Our interview with John Garrett, the founder of Community Impact Newspaper in Pflugerville, Texas, gave us a new perspective on this debate. We should note, Community Impact focuses on straightforward, hyper-local journalism. Garrett admitted that it’s much easier to appear unbiased in a piece about a local store opening than in an article about Russia, and explained that his outlet isn’t in the business of being an investigative watchdog.
When it came to the broader media landscape, however, Garrett was vocal about his beliefs. After asking about the public’s misconceptions of journalists’ biases, Garrett stated that there may not actually be a misconception.
I don’t think there is a misconception. I think there needs to be more honest dialogue about our world views. You know. And I think that there’s a trust between a reader and a journalist even when our world views disagree when there’s fairness applied to a news piece.
While many of the journalists we’ve spoken to have emphasized the importance of separating personal opinions from reported fact, Garrett challenged all journalists to be more honest about their biases. This idea goes against the widely held belief that mainstream reporters should go to great lengths to avoid appearing biased.
What I tell our reporters is I say like i have a world view and you have a world view. Let’s be honest about that, first.
What are the implications?

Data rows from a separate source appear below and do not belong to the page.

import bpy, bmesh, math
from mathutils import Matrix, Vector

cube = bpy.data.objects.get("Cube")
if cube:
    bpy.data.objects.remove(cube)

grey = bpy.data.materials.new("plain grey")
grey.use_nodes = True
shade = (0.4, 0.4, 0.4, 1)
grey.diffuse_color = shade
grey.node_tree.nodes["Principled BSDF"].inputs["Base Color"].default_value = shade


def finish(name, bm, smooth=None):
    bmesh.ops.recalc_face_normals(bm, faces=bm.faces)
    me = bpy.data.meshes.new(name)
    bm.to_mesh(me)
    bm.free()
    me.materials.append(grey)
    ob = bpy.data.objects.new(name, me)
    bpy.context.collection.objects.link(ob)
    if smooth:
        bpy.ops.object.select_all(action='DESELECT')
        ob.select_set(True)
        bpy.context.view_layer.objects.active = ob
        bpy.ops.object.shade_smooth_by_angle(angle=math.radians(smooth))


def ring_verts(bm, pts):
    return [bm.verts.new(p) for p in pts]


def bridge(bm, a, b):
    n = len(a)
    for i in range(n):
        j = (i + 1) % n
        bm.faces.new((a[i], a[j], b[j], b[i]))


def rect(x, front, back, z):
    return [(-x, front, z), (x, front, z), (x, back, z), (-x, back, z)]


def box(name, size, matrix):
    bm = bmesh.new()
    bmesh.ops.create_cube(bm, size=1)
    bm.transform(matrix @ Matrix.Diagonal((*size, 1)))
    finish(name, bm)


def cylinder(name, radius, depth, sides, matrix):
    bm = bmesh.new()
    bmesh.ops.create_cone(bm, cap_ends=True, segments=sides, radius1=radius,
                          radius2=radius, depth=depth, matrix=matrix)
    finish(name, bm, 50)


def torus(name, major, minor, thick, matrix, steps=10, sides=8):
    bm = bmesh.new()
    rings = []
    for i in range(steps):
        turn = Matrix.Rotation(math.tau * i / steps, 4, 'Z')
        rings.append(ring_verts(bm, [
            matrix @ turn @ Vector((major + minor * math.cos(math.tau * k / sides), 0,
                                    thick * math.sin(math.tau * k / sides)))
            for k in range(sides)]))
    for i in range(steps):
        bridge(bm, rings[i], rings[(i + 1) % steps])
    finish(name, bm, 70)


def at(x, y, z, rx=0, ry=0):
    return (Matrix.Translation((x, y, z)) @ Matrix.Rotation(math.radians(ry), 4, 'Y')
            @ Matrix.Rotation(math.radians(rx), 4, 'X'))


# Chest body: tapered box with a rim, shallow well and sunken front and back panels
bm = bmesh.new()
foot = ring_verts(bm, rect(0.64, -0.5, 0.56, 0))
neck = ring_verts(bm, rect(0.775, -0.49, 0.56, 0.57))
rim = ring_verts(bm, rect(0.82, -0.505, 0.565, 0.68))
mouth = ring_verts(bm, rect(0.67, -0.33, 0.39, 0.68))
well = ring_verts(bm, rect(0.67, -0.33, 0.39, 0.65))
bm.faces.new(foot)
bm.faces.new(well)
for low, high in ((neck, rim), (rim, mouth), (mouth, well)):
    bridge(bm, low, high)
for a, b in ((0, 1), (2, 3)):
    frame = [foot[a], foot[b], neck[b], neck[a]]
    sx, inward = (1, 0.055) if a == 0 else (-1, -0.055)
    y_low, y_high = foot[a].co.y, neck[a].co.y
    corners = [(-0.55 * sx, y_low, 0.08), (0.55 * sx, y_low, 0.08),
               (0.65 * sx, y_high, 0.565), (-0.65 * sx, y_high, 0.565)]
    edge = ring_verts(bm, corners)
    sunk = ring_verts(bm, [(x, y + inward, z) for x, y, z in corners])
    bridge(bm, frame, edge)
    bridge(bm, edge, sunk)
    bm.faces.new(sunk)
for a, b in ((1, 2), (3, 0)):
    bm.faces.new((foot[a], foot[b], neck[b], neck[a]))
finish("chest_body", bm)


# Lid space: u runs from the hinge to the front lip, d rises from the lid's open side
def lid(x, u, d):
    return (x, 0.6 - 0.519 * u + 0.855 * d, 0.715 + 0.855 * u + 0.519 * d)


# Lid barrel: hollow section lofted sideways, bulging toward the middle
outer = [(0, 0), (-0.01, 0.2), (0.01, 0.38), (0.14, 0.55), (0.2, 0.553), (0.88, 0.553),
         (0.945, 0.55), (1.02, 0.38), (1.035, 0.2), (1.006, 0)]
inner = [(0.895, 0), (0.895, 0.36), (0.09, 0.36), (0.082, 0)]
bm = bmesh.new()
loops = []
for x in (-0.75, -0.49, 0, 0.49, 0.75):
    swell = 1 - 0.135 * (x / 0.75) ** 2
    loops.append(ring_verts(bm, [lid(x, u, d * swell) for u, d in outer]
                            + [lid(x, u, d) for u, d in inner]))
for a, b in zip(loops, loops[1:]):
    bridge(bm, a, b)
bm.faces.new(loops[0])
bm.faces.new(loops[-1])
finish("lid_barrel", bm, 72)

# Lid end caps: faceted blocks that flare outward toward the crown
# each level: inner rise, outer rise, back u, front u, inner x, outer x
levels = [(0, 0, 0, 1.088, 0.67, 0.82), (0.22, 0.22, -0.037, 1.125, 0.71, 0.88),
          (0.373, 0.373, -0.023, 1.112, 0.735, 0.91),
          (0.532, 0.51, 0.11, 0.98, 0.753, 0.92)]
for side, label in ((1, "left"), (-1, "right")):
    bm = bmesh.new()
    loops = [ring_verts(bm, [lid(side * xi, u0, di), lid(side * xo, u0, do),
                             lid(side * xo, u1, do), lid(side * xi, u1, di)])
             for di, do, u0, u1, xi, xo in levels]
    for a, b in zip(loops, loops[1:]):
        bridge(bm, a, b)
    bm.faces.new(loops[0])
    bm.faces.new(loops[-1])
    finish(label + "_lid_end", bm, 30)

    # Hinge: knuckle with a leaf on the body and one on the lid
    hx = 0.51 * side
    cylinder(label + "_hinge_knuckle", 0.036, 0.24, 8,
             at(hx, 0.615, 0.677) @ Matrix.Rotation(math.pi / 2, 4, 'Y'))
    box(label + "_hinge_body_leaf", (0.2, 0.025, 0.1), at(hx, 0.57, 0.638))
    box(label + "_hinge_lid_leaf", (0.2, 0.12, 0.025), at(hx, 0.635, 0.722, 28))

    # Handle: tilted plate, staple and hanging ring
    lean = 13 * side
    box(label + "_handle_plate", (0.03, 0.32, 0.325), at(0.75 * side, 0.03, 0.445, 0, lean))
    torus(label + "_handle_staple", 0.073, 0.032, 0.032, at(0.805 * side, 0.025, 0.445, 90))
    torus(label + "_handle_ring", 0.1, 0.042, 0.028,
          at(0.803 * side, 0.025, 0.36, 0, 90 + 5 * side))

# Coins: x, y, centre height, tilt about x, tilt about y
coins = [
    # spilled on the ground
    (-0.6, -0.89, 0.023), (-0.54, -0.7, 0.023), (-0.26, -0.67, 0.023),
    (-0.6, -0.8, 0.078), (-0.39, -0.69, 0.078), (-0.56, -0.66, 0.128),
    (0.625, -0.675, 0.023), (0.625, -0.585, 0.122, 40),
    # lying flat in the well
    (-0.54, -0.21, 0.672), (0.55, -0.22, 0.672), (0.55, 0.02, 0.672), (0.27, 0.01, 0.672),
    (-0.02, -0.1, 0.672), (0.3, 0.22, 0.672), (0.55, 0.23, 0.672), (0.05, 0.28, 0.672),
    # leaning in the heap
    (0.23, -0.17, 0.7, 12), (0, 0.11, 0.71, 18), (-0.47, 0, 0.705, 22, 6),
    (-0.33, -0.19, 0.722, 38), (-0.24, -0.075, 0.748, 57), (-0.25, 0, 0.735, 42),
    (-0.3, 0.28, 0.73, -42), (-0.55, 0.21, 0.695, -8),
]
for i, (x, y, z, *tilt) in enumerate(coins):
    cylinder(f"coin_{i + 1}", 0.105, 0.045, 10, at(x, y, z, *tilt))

It almost feels like you’re being lied to. As a consumer of news, you’re being lied to when they’re not being honest about what perspective they’re coming from. I don’t think that Slate readers feel like they’re being lied to. The fake-ness that we see in some of those news segments, and print and digital and TV, that’s causing the conflict. Why can’t we just be a little more honest about our world view and present the news as facts to back up that world view, but also be open to other people’s world view?
When we spoke to Christina Cauterucci over at Slate, she affirmed Garrett’s belief that Slate readers know that they’re getting left-leaning coverage when they open up the site.
Garrett presents an interesting way to approach the problem, and we’re still trying to wrap our heads around how it could work in practice.
While writing this post, Rachel recounted a story in which she had read a column that she disagreed with, and later learned via Google that it was written by a writer with opposing political views. She expressed the desire to have known about the columnist’s viewpoint before reading the piece, and didn’t see why it would have hurt considering a column is supposed to be opinionated.
In response, Sammi asked, “Would you still have read the article if you knew it was coming from someone with an opposing point of view?”
Rachel: “Honestly, I don’t know.”
If publications decided to put disclosures underneath reporting bylines, the question remains if audiences would be able to remain unbiased in their reading.